CHESAPEAKE, Va. — Chesapeake Sheriff's Office Deputy Mackenzi Powers passed the very difficult test to protect and serve her community...all on the back of a motorcycle.
It's a big accomplishment, not just for her but for her hometown.
"I'm the first female in the City of Chesapeake to go through motor school and pass it," said Powers.
But it didn't come easy.
Powers said she had never ridden a motorcycle before.
Aside from her, there are only two other women who have this certification in Hampton Roads.
Powers said she was drawn to the program but it required her to step out of her comfort zone and onto an 850-pound bike.
"When you first start out it's all slow course stuff you're going about five miles an hour," she said. "They put you inside of boxes that take up two parking spots and you have to turn this bike around, you're locking the bike you're leaning the bike you have to build that trust in it."
Another challenging part, according to Powers, was enduring physical and mental exhaustion of the two-week course.
"Never had I felt so mentally drained because there's so much going through your head," she said. "If you don't have that trust in it, which I didn't at first, you do nothing but topple over and fall over. Once you get that it's a building block."
Powers said the difficulty of this course could be the reason why there are not a lot of other women who are certified.
Even if they do pass the test, it can still be dangerous in traffic
"We have no protection compared to other drivers in cars.

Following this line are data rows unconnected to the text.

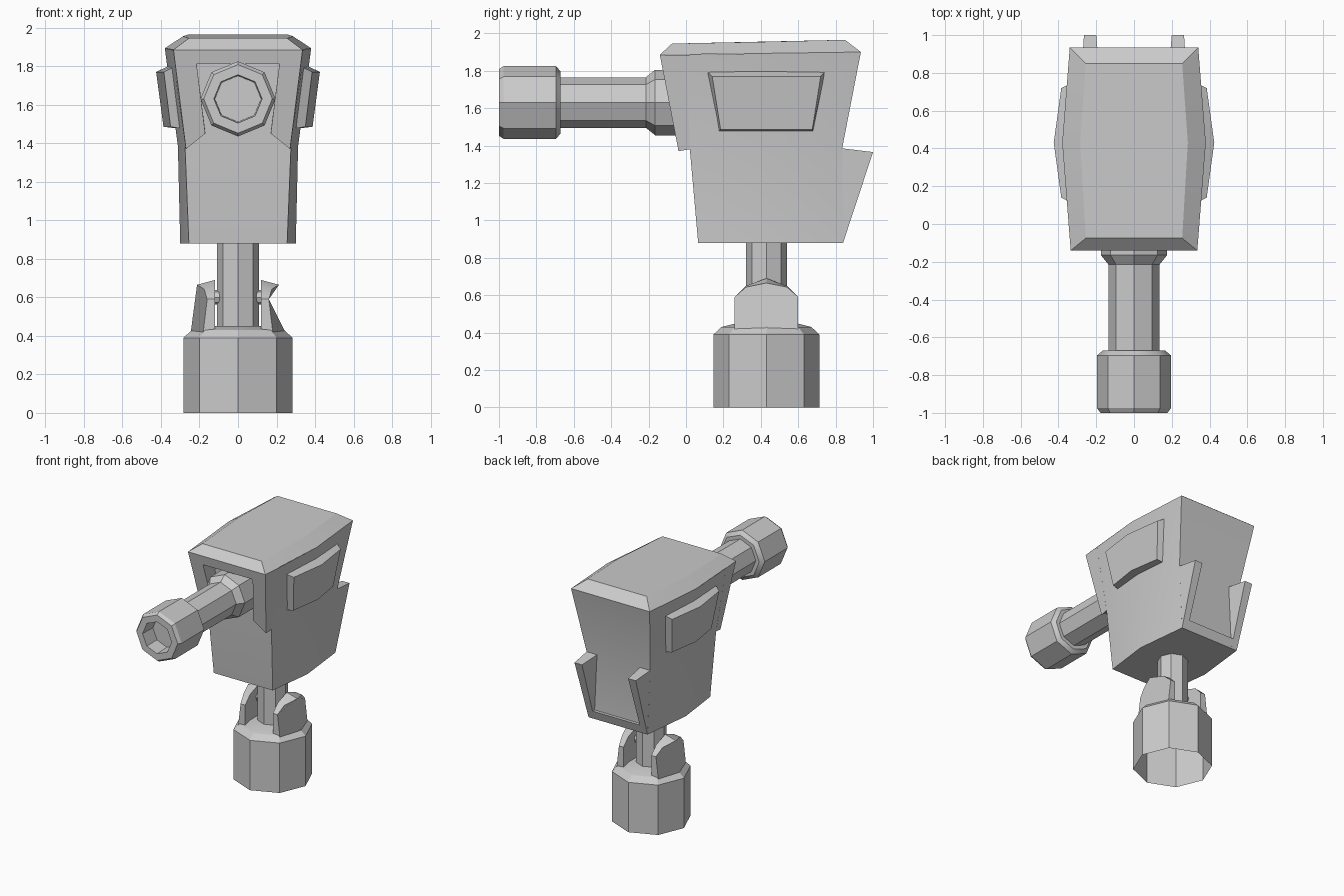
import bpy, bmesh, math
from mathutils import Vector

cube = bpy.data.objects.get("Cube")
if cube:
    bpy.data.objects.remove(cube)

grey = bpy.data.materials.new("plain grey")
grey.use_nodes = True
COLOR = (0.6, 0.6, 0.6, 1)
grey.diffuse_color = COLOR
grey.node_tree.nodes["Principled BSDF"].inputs["Base Color"].default_value = COLOR

MID = 0.43  # y of the post axis and of the widest part of the body


def finish(name, bm, flip=False):
    bmesh.ops.recalc_face_normals(bm, faces=bm.faces)
    if flip:
        bmesh.ops.reverse_faces(bm, faces=bm.faces)
    mesh = bpy.data.meshes.new(name)
    bm.to_mesh(mesh)
    bm.free()
    mesh.materials.append(grey)
    obj = bpy.data.objects.new(name, mesh)
    bpy.context.collection.objects.link(obj)
    bpy.ops.object.select_all(action='DESELECT')
    obj.select_set(True)
    bpy.context.view_layer.objects.active = obj
    bpy.ops.object.shade_smooth_by_angle(angle=math.radians(30))
    return obj


def loft(name, rings, start=True, end=True):
    """Skin a list of equal-length point rings, with optional end caps."""
    bm = bmesh.new()
    rows = [[bm.verts.new(p) for p in ring] for ring in rings]
    n = len(rows[0])
    for a, b in zip(rows, rows[1:]):
        for i in range(n):
            j = (i + 1) % n
            bm.faces.new((a[i], a[j], b[j], b[i]))
    if start:
        bm.faces.new(rows[0])
    if end:
        bm.faces.new(rows[-1])
    return finish(name, bm)


def octagon_lathe(name, profile, place, start=True, end=True):
    """Eight-sided turned shape; profile is (radius, distance along axis)."""
    rings = []
    for r, d in profile:
        angles = [math.tau * i / 8 for i in range(8)]
        rings.append([place(r * math.cos(a), r * math.sin(a), d) for a in angles])
    return loft(name, rings, start, end)


def hexagon(front, mid, back):
    """Mirrored plan ring from three (x, y, z) corners."""
    half = [Vector(front), Vector(mid), Vector(back)]
    return half + [Vector((-p.x, p.y, p.z)) for p in reversed(half)]


def both_sides(name, rings):
    for side, s in (("left", 1), ("right", -1)):
        loft(f"{side}_{name}", [[(s * x, y, z) for x, y, z in r] for r in rings])


# Base and post
upright = lambda u, v, d: (u, MID + v, d)
octagon_lathe("base", [(.283, 0), (.283, .39), (.24, .43), (.16, .45)], upright, start=False)
octagon_lathe("post", [(.11, .44), (.11, .9)], upright)

# Hinge pin and its two brackets
octagon_lathe("hinge_pin", [(.038, -.13), (.038, .13)], lambda u, v, d: (d, MID + u, .6 + v))
outline = [(-.17, .42), (-.17, .59), (-.11, .65), (0, .69), (.11, .65), (.17, .59), (.17, .42), (0, .42)]
inner = [(.12, MID + y, z) for y, z in outline]
outer = [(.245 - .38 * abs(y) - .12 * (z - .42), MID + y, min(z, .665 - .2 * abs(y)))
         for y, z in outline]
both_sides("bracket", [inner, outer])

# Body and bevelled roof
loft("body", [
    hexagon((.255, .065, .88), (.3, MID, .88), (.255, .84, .88)),
    hexagon((.275, .02, 1.385), (.312, MID, 1.385), (.275, .835, 1.385)),
    hexagon((.346, 0, 1.885), (.38, MID, 1.893), (.34, .935, 1.9)),
], end=False)
loft("roof", [
    hexagon((.335, -.14, 1.885), (.38, MID, 1.893), (.34, .935, 1.9)),
    hexagon((.255, -.075, 1.945), (.285, MID, 1.955), (.255, .85, 1.965)),
], start=False)


# Front frame around the barrel opening
def frame_ring(points, at_front):
    ring = []
    for x, z in points:
        t = (z - 1.37) / .515
        y_front, y_back = -.04 - .1 * t, .021 - .02 * t
        widen = .08 * (y_back - y_front) if abs(x) > .25 else 0
        if at_front:
            ring.append((x, y_front, z))
        else:
            ring.append((x + math.copysign(widen, x), y_back, z + .01 * (1 - t)))
    return ring


cheek = [(.27, 1.37), (.335, 1.885), (.215, 1.81), (.17, 1.45)]
both_sides("frame_cheek", [frame_ring(cheek, True), frame_ring(cheek, False)])
lintel = [(-.335, 1.885), (.335, 1.885), (.215, 1.81), (-.215, 1.81)]
loft("frame_lintel", [frame_ring(lintel, True), frame_ring(lintel, False)])

# Rear wedge fins and the sill between them
both_sides("rear_fin", [
    [(.205, .83, .88), (.205, .84, .88), (.2, 1, 1.365), (.185, .83, 1.385)],
    [(.255, .83, .88), (.255, .84, .88), (.265, 1, 1.365), (.275, .835, 1.385)],
])
loft("rear_sill", [[(x, .83, .88), (x, .84, .88), (x, .863, .95), (x, .83, .95)] for x in (-.21, .21)])

# Side pods
both_sides("side_pod", [
    [(.33, .11, 1.797), (.35, MID, 1.805), (.33, .745, 1.797),
     (.285, .68, 1.475), (.3, MID, 1.475), (.285, .175, 1.475)],
    [(.385, .14, 1.77), (.425, MID, 1.77), (.385, .72, 1.77),
     (.35, .675, 1.485), (.387, MID, 1.485), (.35, .185, 1.485)],
])

# Barrel with hollow muzzle
octagon_lathe("barrel", [
    (.12, -.88), (.125, -1), (.178, -1), (.195, -.975), (.195, -.695), (.165, -.67),
    (.135, -.67), (.135, -.215), (.175, -.165), (.175, .06),
], lambda u, v, d: (u, d, 1.63 + v))
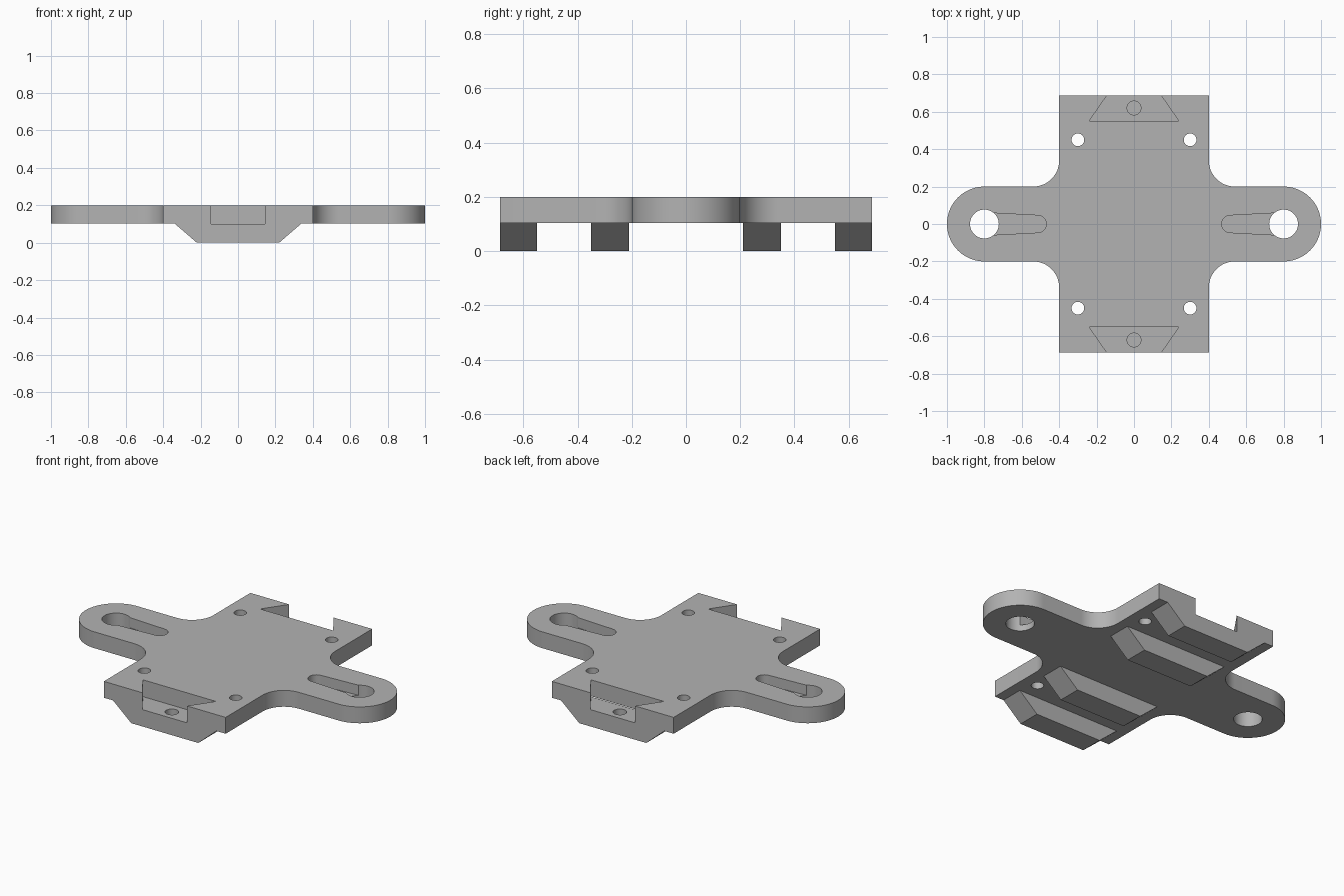
import bpy
import bmesh
from math import cos, sin, pi

cube = bpy.data.objects.get("Cube")
if cube:
    bpy.data.objects.remove(cube, do_unlink=True)

TOP, BASE = 0.2, 0.103      # plate surfaces
HALF_X, HALF_Y = 0.4, 0.687  # body
ARM, FILLET, BOSS_X = 0.2, 0.14, 0.8

grey = bpy.data.materials.new("plain grey")
grey.use_nodes = True
colour = (0.45, 0.45, 0.45, 1)
grey.diffuse_color = colour
grey.node_tree.nodes["Principled BSDF"].inputs["Base Color"].default_value = colour


def arc(cx, cy, r, start, end, n):
    angles = [start + (end - start) * i / n for i in range(n + 1)]
    return [(cx + r * cos(a), cy + r * sin(a)) for a in angles]


def circle(cx, cy, r, n=48):
    return arc(cx, cy, r, 0, 2 * pi, n)[:-1]


def prism(name, points, direction):
    """Extrude a closed 3D profile into a solid object."""
    bm = bmesh.new()
    face = bm.faces.new([bm.verts.new(p) for p in points])
    ext = bmesh.ops.extrude_face_region(bm, geom=[face])
    moved = [v for v in ext["geom"] if isinstance(v, bmesh.types.BMVert)]
    bmesh.ops.translate(bm, verts=moved, vec=direction)
    bmesh.ops.recalc_face_normals(bm, faces=bm.faces[:])
    mesh = bpy.data.meshes.new(name)
    bm.to_mesh(mesh)
    bm.free()
    mesh.materials.append(grey)
    obj = bpy.data.objects.new(name, mesh)
    bpy.context.collection.objects.link(obj)
    return obj


def upright(name, outline, z0, z1):
    return prism(name, [(x, y, z0) for x, y in outline], (0, 0, z1 - z0))


# Cross-shaped plate: one quarter outline, mirrored into the rest
quarter = (arc(BOSS_X, 0, ARM, 0, pi / 2, 24)
           + arc(HALF_X + FILLET, ARM + FILLET, FILLET, 1.5 * pi, pi, 16)
           + [(HALF_X, HALF_Y)])
half = quarter + [(-x, y) for x, y in reversed(quarter)]
outline = half + [(x, -y) for x, y in reversed(half[1:-1])]
plate = upright("mounting_plate", outline, BASE, TOP)

# Each operation joins or cuts one solid
steps = []


def combine(obj, operation):
    mod = plate.modifiers.new(obj.name, "BOOLEAN")
    mod.operation, mod.object, mod.solver = operation, obj, "EXACT"
    obj.hide_render = True
    steps.append(obj)


# Four tapered ribs below the plate
rib = [(-0.22, 0), (0.22, 0), (0.34, BASE), (0.34, 0.15), (-0.34, 0.15), (-0.34, BASE)]
for y0, y1 in ((-HALF_Y, -0.55), (-0.35, -0.21), (0.21, 0.35), (0.55, HALF_Y)):
    combine(prism("rib", [(x, y0, z) for x, z in rib], (0, y1 - y0, 0)), "UNION")

# Dovetail pockets with a blind hole in each floor
for s in (-1, 1):
    tail = [(-0.24, 0.55), (0.24, 0.55), (0.145, HALF_Y), (0.145, 0.75),
            (-0.145, 0.75), (-0.145, HALF_Y)]
    combine(upright("dovetail_cutter", [(x, s * y) for x, y in tail], 0.1, 0.3), "DIFFERENCE")
    combine(upright("blind_hole_cutter", circle(0, s * 0.62, 0.037), 0.04, 0.15), "DIFFERENCE")

# Keyhole openings in the arms: through hole plus a shallow tapered slot
for s in (-1, 1):
    combine(upright("arm_hole_cutter", circle(s * BOSS_X, 0, 0.077), -0.1, 0.3), "DIFFERENCE")
    slot = arc(0.515, 0, 0.046, pi / 2, 1.5 * pi, 20) + [(0.78, -0.06), (0.78, 0.06)]
    combine(upright("slot_cutter", [(s * x, y) for x, y in slot], 0.14, 0.3), "DIFFERENCE")

# Four screw holes
for x in (-0.3, 0.3):
    for y in (-0.45, 0.45):
        combine(upright("screw_hole_cutter", circle(x, y, 0.034, 32), -0.1, 0.3), "DIFFERENCE")

# Bake the result and drop the helpers
graph = bpy.context.evaluated_depsgraph_get()
result = bpy.data.meshes.new_from_object(plate.evaluated_get(graph))
plate.modifiers.clear()
plate.data = result
result.materials.clear()
result.materials.append(grey)
for poly in result.polygons:
    poly.material_index = 0
for obj in steps:
    bpy.data.objects.remove(obj, do_unlink=True)

# Smooth curved walls, sharp edges elsewhere
bpy.ops.object.select_all(action="DESELECT")
plate.select_set(True)
bpy.context.view_layer.objects.active = plate
bpy.ops.object.shade_smooth_by_angle(angle=pi / 6)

It is us and the open air. If you are not paying attention and you don't have the proper training it is very easy to get hurt very quickly," explains Powers.
Law enforcement personnel who are certified will ride to assist with outdoor events, parades, funerals, presidential visits and even traffic arrests.
While completing this milestone in her career required a lot of patience and resilience, Power hopes it reminds other women that anything is possible.